Instructions for the task:
In the material below, find the line containing "mod.solver = 'EXACT'" and the line containing "# Two lever", then reproduce exactly both of them and every line between, and nothing else.

○ ○ ○ ○

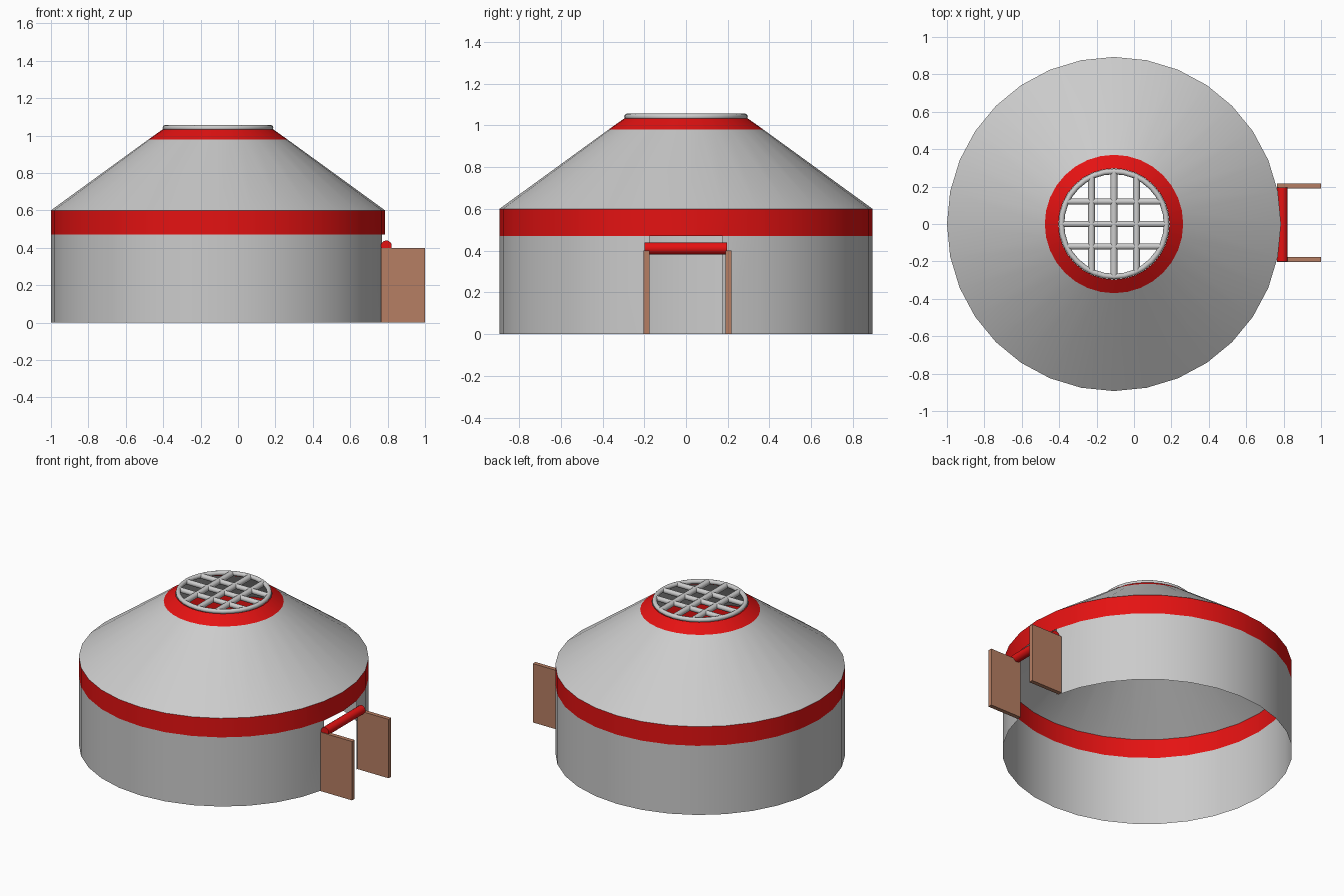
import bpy, bmesh, math

if "Cube" in bpy.data.objects:
    bpy.data.objects.remove(bpy.data.objects["Cube"])

CX, R, SIDES = -0.107, 0.893, 32


def material(name, rgb):
    m = bpy.data.materials.new(name)
    m.diffuse_color = (*rgb, 1)
    m.use_nodes = True
    m.node_tree.nodes["Principled BSDF"].inputs["Base Color"].default_value = m.diffuse_color
    return m


GREY = material("felt grey", (0.60, 0.60, 0.60))
RED = material("trim red", (0.78, 0.006, 0.006))
BROWN = material("door wood", (0.47, 0.21, 0.125))


def finish(obj, name, mat, smooth=True):
    obj.name = name
    obj.data.materials.append(mat)
    if smooth:
        bpy.ops.object.shade_smooth_by_angle(angle=math.radians(35))
    return obj


def rod(name, loc, radius, length, axis, mat):
    rot = (0, math.pi / 2, 0) if axis == "x" else (math.pi / 2, 0, 0)
    bpy.ops.mesh.primitive_cylinder_add(vertices=16, radius=radius, depth=length,
                                        location=loc, rotation=rot)
    return finish(bpy.context.object, name, mat)


# Felt shell: wall, red wall band, conical roof, red collar; open at door and crown
profile = [(R, 0), (R, 0.47), (R, 0.6), (0.37, 0.98), (0.297, 1.032)]
row_material = [0, 1, 0, 1]
bm = bmesh.new()
rings = [[bm.verts.new((CX + r * math.cos(2 * math.pi * i / SIDES),
                        r * math.sin(2 * math.pi * i / SIDES), z))
          for i in range(SIDES)] for r, z in profile]
for row, mat_index in enumerate(row_material):
    for i in range(SIDES):
        if row == 0 and i in (0, SIDES - 1):
            continue  # doorway facing +x
        j = (i + 1) % SIDES
        f = bm.faces.new((rings[row][i], rings[row][j],
                          rings[row + 1][j], rings[row + 1][i]))
        f.material_index = mat_index
mesh = bpy.data.meshes.new("tent_shell")
bm.to_mesh(mesh)
bm.free()
shell = bpy.data.objects.new("tent_shell", mesh)
bpy.context.collection.objects.link(shell)
bpy.context.view_layer.objects.active = shell
shell.select_set(True)
finish(shell, "tent_shell", GREY)
mesh.materials.append(RED)

# Crown ring with its lattice of bars
bpy.ops.mesh.primitive_torus_add(location=(CX, 0, 1.041), major_radius=0.281,
                                 minor_radius=0.015, major_segments=32, minor_segments=12)
finish(bpy.context.object, "crown_ring", GREY)
for k in (-1, 0, 1):
    off = 0.12 * k
    length = 2 * math.sqrt(0.281 ** 2 - off ** 2)
    rod("crown_bar_y", (CX + off, 0, 1.038), 0.019, length, "y", GREY)
    rod("crown_bar_x", (CX, off, 1.038), 0.017, length, "x", GREY)

# Open door leaves
for name, y in (("door_leaf_front", -0.19), ("door_leaf_back", 0.203)):
    bpy.ops.mesh.primitive_cube_add(size=1, location=(0.8825, y, 0.2))
    leaf = bpy.context.object
    leaf.scale = (0.235, 0.028, 0.4)
    finish(leaf, name, BROWN, smooth=False)

# Rolled door curtain above the doorway
rod("door_roll", (0.793, -0.002, 0.41), 0.029, 0.395, "y", RED)
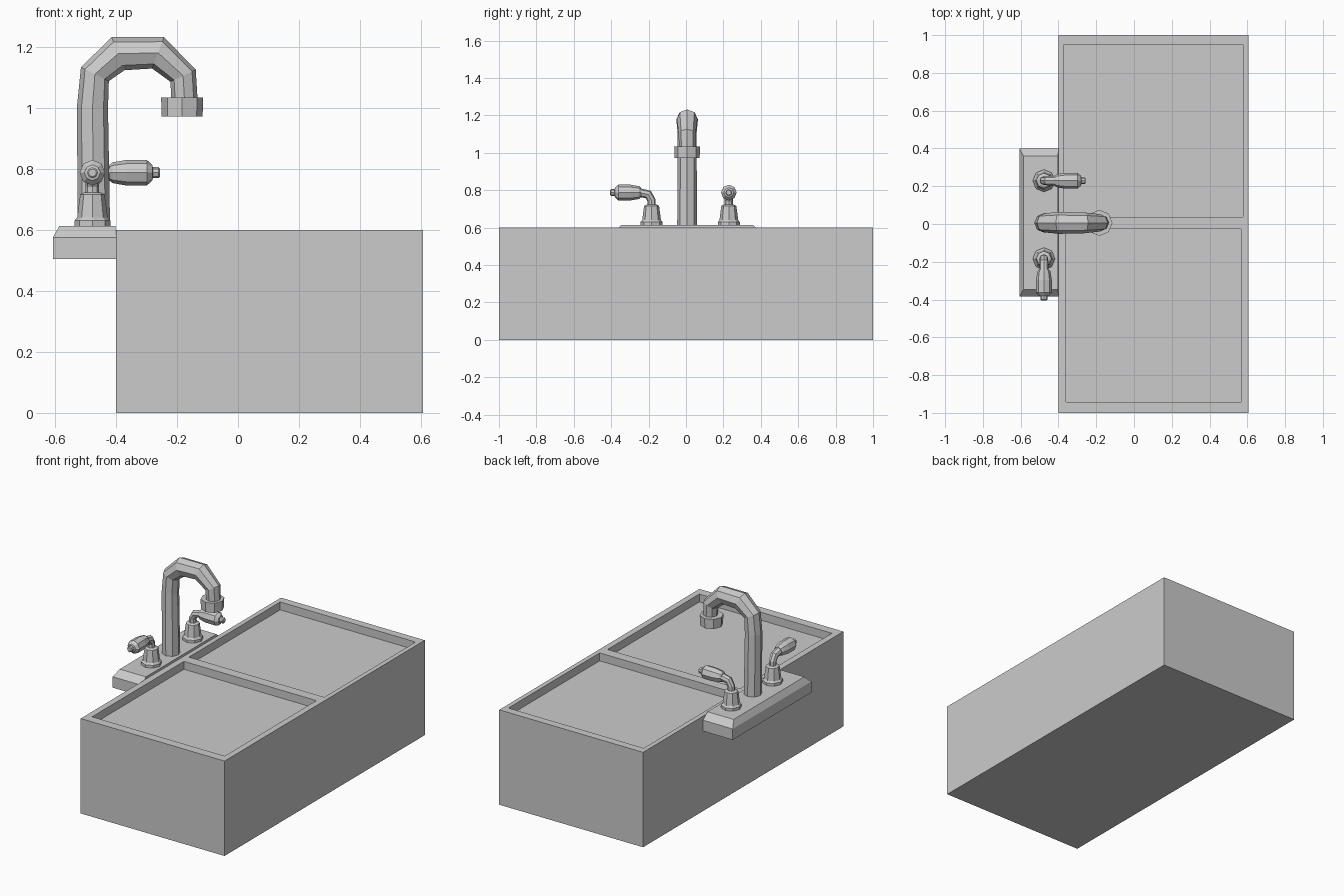
import bpy, bmesh
from math import pi, cos, sin
from mathutils import Vector, Matrix

if "Cube" in bpy.data.objects:
    bpy.data.objects.remove(bpy.data.objects["Cube"])


def loft(name, rings, matrix=None):
    """Skin a list of equal-length vertex rings and cap both ends."""
    bm = bmesh.new()
    vr = [[bm.verts.new(p) for p in ring] for ring in rings]
    n = len(vr[0])
    for a, b in zip(vr, vr[1:]):
        for i in range(n):
            bm.faces.new((a[i], a[(i + 1) % n], b[(i + 1) % n], b[i]))
    bm.faces.new(vr[0])
    bm.faces.new(vr[-1])
    if matrix:
        bm.transform(matrix)
    bmesh.ops.recalc_face_normals(bm, faces=bm.faces)
    me = bpy.data.meshes.new(name)
    bm.to_mesh(me)
    bm.free()
    ob = bpy.data.objects.new(name, me)
    bpy.context.collection.objects.link(ob)
    return ob


def rect(x0, x1, y0, y1, z):
    return [(x0, y0, z), (x1, y0, z), (x1, y1, z), (x0, y1, z)]


def tube(name, path, radii, matrix=None, sides=8, ends=(None, None)):
    """Octagonal sweep along a path of (x, z) points in the XZ plane."""
    pts = [Vector((x, 0, z)) for x, z in path]
    side = Vector((0, 1, 0))
    rings = []
    for i, (p, r) in enumerate(zip(pts, radii)):
        d_in = (p - pts[max(i - 1, 0)]).normalized()
        d_out = (pts[min(i + 1, len(pts) - 1)] - p).normalized()
        t = (d_in + d_out).normalized()
        if i == 0 and ends[0]:
            t = Vector(ends[0])
        if i == len(pts) - 1 and ends[1]:
            t = Vector(ends[1])
        nrm = side.cross(t)
        rings.append([p + r * (cos(2 * pi * k / sides) * nrm + sin(2 * pi * k / sides) * side)
                      for k in range(sides)])
    return loft(name, rings, matrix)


def lathe(name, profile, matrix=None, sides=8):
    """Turned part around z from (radius, z) pairs."""
    return loft(name, [[(r * cos(2 * pi * k / sides), r * sin(2 * pi * k / sides), z)
                        for k in range(sides)] for r, z in profile], matrix)


# Basin block with two shallow recesses
basin = loft("basin", [rect(-0.4, 0.606, -1, 1, 0), rect(-0.4, 0.606, -1, 1, 0.6)])
for x0, x1, y0, y1 in ((-0.37, 0.577, 0.038, 0.95), (-0.36, 0.567, -0.943, -0.026)):
    cutter = loft("recess_cutter", [rect(x0, x1, y0, y1, 0.55), rect(x0, x1, y0, y1, 0.7)])
    cutter.hide_render = True
    mod = basin.modifiers.new("recess", 'BOOLEAN')
    mod.operation = 'DIFFERENCE'
    mod.solver = 'EXACT'
    mod.object = cutter
    bpy.context.view_layer.objects.active = basin
    bpy.ops.object.modifier_apply(modifier=mod.name)
    bpy.data.objects.remove(cutter)

# Tap deck with bevelled top
loft("tap_deck", [rect(-0.607, -0.4, -0.385, 0.4, 0.505),
                  rect(-0.607, -0.4, -0.385, 0.4, 0.574),
                  rect(-0.585, -0.402, -0.346, 0.36, 0.613)])

# Gooseneck spout and outlet collar
mid = Matrix.Translation((0, 0.006, 0))
tube("spout",
     [(-0.472, 0.6), (-0.477, 1.0), (-0.469, 1.11), (-0.393, 1.177),
      (-0.262, 1.18), (-0.18, 1.105), (-0.175, 1.02)],
     [0.053, 0.051, 0.051, 0.058, 0.055, 0.046, 0.043],
     mid, ends=((0, 0, 1), (0, 0, -1)))
lathe("spout_collar", [(0.067, 0.972), (0.069, 1.034)],
      Matrix.Translation((-0.183, 0.006, 0)))

# Two lever handles: bell base, bent stem, lever grip
for label, y, turn in (("left", -0.184, -pi / 2), ("right", 0.229, 0)):
    place = Matrix.Translation((-0.477, y, 0)) @ Matrix.Rotation(turn, 4, 'Z')
    lathe(label + "_handle_base",
          [(0.059, 0.605), (0.059, 0.63), (0.05, 0.64), (0.047, 0.665),
           (0.04, 0.716), (0.028, 0.722)], place)
    tube(label + "_handle_stem",
         [(0, 0.7), (0, 0.745), (0.018, 0.777), (0.065, 0.787)],
         [0.022, 0.022, 0.024, 0.024], place, ends=((0, 0, 1), (1, 0, 0)))
    along = place @ Matrix.Translation((0, 0, 0.787)) @ Matrix.Rotation(pi / 2, 4, 'Y')
    lathe(label + "_handle_lever",
          [(0.026, 0.056), (0.034, 0.066), (0.042, 0.112), (0.042, 0.178),
           (0.026, 0.196), (0.018, 0.198), (0.018, 0.217), (0.013, 0.221)], along)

○ ○ ○ ○

Exercise answer:
    mod.solver = 'EXACT'
    mod.object = cutter
    bpy.context.view_layer.objects.active = basin
    bpy.ops.object.modifier_apply(modifier=mod.name)
    bpy.data.objects.remove(cutter)

# Tap deck with bevelled top
loft("tap_deck", [rect(-0.607, -0.4, -0.385, 0.4, 0.505),
                  rect(-0.607, -0.4, -0.385, 0.4, 0.574),
                  rect(-0.585, -0.402, -0.346, 0.36, 0.613)])

# Gooseneck spout and outlet collar
mid = Matrix.Translation((0, 0.006, 0))
tube("spout",
     [(-0.472, 0.6), (-0.477, 1.0), (-0.469, 1.11), (-0.393, 1.177),
      (-0.262, 1.18), (-0.18, 1.105), (-0.175, 1.02)],
     [0.053, 0.051, 0.051, 0.058, 0.055, 0.046, 0.043],
     mid, ends=((0, 0, 1), (0, 0, -1)))
lathe("spout_collar", [(0.067, 0.972), (0.069, 1.034)],
      Matrix.Translation((-0.183, 0.006, 0)))

# Two lever handles: bell base, bent stem, lever grip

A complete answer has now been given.